7 poblano chiles
2 pounds tomatoes
¹⁄³ cup vegetable oil
1½ cups thinly sliced white onion
3 cups water
6 slices queso fresco
Note: The sauce can be made well ahead of time and can even be frozen.
1. Leave the stems, if any, on the poblanos. Place directly over the open flame of a gas stove or a wood or charcoal grill. If using electricity, smear the chiles with a light coating of oil and place them directly under the broiler. Turn the chiles from time to time to allow the skin to blister and char lightly all over. Do not allow the flesh to be burnt through.
2. Place charred poblanos immediately into a plastic bag and leave them to steam for about 10 minutes. This helps to loosen the skin. The skin can now be slipped off easily with your hands; this should be done over a strainer, because the little pieces are tough and can block a sink drain. Rinse the chiles briefly, but do not soak in water. Remove stems and seeds and slice chiles into narrow strips.
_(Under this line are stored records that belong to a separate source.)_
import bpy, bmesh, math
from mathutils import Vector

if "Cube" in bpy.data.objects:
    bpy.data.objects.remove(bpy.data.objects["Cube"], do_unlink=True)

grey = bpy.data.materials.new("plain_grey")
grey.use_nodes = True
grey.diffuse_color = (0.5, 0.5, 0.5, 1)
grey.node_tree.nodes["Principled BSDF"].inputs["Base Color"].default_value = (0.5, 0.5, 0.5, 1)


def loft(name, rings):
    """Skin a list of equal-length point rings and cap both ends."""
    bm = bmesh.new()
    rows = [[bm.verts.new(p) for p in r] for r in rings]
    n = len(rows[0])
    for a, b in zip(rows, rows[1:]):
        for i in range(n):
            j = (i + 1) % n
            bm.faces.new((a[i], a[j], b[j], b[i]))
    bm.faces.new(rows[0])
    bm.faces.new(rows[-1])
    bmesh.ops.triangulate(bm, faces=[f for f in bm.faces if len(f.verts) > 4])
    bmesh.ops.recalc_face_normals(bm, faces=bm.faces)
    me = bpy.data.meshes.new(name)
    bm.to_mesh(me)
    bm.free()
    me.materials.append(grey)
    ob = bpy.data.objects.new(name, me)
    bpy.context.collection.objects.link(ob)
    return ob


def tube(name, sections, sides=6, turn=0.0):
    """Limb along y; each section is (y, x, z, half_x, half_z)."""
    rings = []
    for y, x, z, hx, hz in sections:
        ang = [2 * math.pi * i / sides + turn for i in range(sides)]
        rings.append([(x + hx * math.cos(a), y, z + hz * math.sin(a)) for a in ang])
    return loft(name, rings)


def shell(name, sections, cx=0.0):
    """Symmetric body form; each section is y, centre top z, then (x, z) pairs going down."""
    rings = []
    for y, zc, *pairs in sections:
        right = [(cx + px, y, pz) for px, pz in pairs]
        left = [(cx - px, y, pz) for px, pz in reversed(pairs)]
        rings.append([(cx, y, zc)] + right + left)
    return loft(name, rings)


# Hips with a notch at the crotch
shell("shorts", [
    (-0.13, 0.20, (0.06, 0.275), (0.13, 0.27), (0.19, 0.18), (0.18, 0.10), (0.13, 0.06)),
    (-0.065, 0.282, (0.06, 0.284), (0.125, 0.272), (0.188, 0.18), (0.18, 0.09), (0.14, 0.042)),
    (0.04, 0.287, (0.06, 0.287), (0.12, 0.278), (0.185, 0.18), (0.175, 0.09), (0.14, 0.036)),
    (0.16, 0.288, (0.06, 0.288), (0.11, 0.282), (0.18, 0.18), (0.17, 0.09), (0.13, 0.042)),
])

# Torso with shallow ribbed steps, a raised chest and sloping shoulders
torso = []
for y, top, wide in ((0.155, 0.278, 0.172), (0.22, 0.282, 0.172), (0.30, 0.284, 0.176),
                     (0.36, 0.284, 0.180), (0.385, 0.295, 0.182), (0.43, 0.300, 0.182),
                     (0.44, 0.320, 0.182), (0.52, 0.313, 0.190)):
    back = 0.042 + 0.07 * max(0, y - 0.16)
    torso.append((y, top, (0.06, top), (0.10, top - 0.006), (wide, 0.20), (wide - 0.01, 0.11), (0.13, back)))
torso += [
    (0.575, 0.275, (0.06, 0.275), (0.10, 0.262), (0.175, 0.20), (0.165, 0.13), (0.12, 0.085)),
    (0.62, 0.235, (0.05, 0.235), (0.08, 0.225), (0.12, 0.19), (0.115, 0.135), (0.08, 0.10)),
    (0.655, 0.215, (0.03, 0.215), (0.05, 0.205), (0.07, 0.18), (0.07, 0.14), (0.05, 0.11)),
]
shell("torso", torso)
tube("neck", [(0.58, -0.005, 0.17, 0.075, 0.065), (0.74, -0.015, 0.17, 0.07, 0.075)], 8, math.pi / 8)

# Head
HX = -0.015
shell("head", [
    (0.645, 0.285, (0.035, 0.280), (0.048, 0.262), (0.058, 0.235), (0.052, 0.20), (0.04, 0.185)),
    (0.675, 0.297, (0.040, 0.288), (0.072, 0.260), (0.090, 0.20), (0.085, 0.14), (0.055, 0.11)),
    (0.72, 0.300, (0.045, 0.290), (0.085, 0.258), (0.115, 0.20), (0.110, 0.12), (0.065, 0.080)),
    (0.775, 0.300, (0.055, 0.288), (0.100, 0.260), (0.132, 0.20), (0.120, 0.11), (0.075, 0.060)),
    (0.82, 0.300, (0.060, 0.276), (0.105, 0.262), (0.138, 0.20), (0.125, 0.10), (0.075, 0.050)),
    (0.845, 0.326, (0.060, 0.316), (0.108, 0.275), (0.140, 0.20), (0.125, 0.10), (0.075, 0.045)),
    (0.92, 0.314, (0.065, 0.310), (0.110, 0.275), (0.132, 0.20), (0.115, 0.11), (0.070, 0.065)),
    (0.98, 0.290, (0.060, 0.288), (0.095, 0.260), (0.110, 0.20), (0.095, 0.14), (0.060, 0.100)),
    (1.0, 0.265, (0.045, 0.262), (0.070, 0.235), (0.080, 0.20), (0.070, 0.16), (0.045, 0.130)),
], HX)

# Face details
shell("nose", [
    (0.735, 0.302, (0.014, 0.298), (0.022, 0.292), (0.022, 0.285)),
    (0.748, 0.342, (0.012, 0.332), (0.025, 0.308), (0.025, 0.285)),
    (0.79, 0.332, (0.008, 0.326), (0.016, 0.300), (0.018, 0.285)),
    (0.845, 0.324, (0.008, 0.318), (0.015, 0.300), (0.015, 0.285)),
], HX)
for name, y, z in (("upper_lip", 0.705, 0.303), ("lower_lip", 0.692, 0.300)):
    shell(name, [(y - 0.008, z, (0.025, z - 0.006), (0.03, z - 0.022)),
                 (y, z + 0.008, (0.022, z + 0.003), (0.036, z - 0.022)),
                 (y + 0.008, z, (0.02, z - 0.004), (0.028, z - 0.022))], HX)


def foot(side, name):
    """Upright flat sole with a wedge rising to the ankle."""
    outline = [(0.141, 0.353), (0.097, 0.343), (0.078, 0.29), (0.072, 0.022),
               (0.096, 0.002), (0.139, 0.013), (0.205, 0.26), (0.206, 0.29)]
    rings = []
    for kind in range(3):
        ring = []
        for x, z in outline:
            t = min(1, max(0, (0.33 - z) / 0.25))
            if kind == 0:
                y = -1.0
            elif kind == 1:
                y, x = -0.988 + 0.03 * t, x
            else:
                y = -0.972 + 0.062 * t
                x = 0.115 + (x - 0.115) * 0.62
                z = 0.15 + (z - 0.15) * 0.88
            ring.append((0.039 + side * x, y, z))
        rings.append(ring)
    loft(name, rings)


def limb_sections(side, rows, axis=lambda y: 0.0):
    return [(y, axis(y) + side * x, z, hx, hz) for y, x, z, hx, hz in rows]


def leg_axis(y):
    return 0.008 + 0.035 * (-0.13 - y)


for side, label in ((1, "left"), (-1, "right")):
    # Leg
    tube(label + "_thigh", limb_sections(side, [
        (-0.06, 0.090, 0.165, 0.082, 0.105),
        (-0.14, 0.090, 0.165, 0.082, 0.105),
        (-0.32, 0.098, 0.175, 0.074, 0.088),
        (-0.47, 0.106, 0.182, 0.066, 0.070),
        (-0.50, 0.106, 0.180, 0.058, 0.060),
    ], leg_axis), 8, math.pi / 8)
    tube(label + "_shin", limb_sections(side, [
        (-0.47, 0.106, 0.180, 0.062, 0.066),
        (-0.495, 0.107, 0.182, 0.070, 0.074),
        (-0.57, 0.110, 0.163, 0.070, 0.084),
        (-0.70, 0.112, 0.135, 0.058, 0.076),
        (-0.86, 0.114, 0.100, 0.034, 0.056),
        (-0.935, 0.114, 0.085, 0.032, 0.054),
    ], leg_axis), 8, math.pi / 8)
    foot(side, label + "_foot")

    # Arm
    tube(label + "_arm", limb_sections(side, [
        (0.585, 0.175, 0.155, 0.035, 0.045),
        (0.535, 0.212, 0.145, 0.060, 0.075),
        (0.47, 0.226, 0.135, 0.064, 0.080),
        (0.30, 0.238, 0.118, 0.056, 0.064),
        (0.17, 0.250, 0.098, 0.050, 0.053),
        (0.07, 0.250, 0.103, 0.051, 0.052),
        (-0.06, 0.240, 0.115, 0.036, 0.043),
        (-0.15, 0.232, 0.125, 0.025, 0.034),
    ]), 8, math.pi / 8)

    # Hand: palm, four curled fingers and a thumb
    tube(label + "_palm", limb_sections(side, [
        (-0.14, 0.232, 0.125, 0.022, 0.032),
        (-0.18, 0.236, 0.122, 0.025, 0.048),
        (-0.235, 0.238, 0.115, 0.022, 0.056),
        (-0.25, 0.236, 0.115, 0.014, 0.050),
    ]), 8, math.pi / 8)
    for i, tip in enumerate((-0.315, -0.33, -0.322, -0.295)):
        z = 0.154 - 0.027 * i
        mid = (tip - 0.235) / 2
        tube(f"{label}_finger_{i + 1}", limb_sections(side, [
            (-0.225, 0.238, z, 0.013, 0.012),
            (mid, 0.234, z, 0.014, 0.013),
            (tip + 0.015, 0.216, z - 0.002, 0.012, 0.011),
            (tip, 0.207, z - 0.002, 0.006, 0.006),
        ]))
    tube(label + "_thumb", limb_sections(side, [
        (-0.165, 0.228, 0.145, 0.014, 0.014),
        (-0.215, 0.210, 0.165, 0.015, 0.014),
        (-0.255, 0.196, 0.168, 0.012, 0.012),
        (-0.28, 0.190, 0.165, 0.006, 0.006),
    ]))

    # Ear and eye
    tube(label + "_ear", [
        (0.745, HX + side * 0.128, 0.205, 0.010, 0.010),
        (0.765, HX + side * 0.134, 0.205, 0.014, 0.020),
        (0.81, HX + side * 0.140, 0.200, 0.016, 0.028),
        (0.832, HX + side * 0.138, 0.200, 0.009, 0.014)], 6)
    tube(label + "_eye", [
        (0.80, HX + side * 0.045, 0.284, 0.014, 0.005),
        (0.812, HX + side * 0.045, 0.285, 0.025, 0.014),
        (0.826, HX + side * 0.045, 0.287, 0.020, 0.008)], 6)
3. Rinse tomatoes and place on a hot, ungreased pan or griddle over medium heat. Cook, turning occasionally, until soft all the way through and the skin is lightly charred. Or, cook tomatoes about 3 inches under a broiler, turning once, until mushy and slightly charred.
4. Heat the oil in a large skillet and cook the onion until translucent, about 2 minutes. Add the chile strips to the pan and let them cook for about 3 minutes, stirring frequently to avoid sticking.
5. Process the broiled tomatoes in a blender or a few seconds — do not overblend — and add them to the onion-chile mixture. The sauce should have some texture. Let it cook over fairly high heat for about 10 minutes, or until the sauce is well seasoned and has somewhat reduced. Add the water and salt and continue cooking for a minute or so more.
6. Crack the eggs, one at a time, into the hot broth. Arrange the slices of cheese on top. Cover with a lid and let the eggs poach very gently until set, 3 or 3½ minutes.
Per serving: 363 calories; 28g fat; 16g saturated fat; 347mg cholesterol; 18g protein; 12g carbohydrate; 7g sugar; 3g fiber; 373mg sodium; 236mg calcium
Recipe from “The Essential Cuisines of Mexico” by Diana Kennedy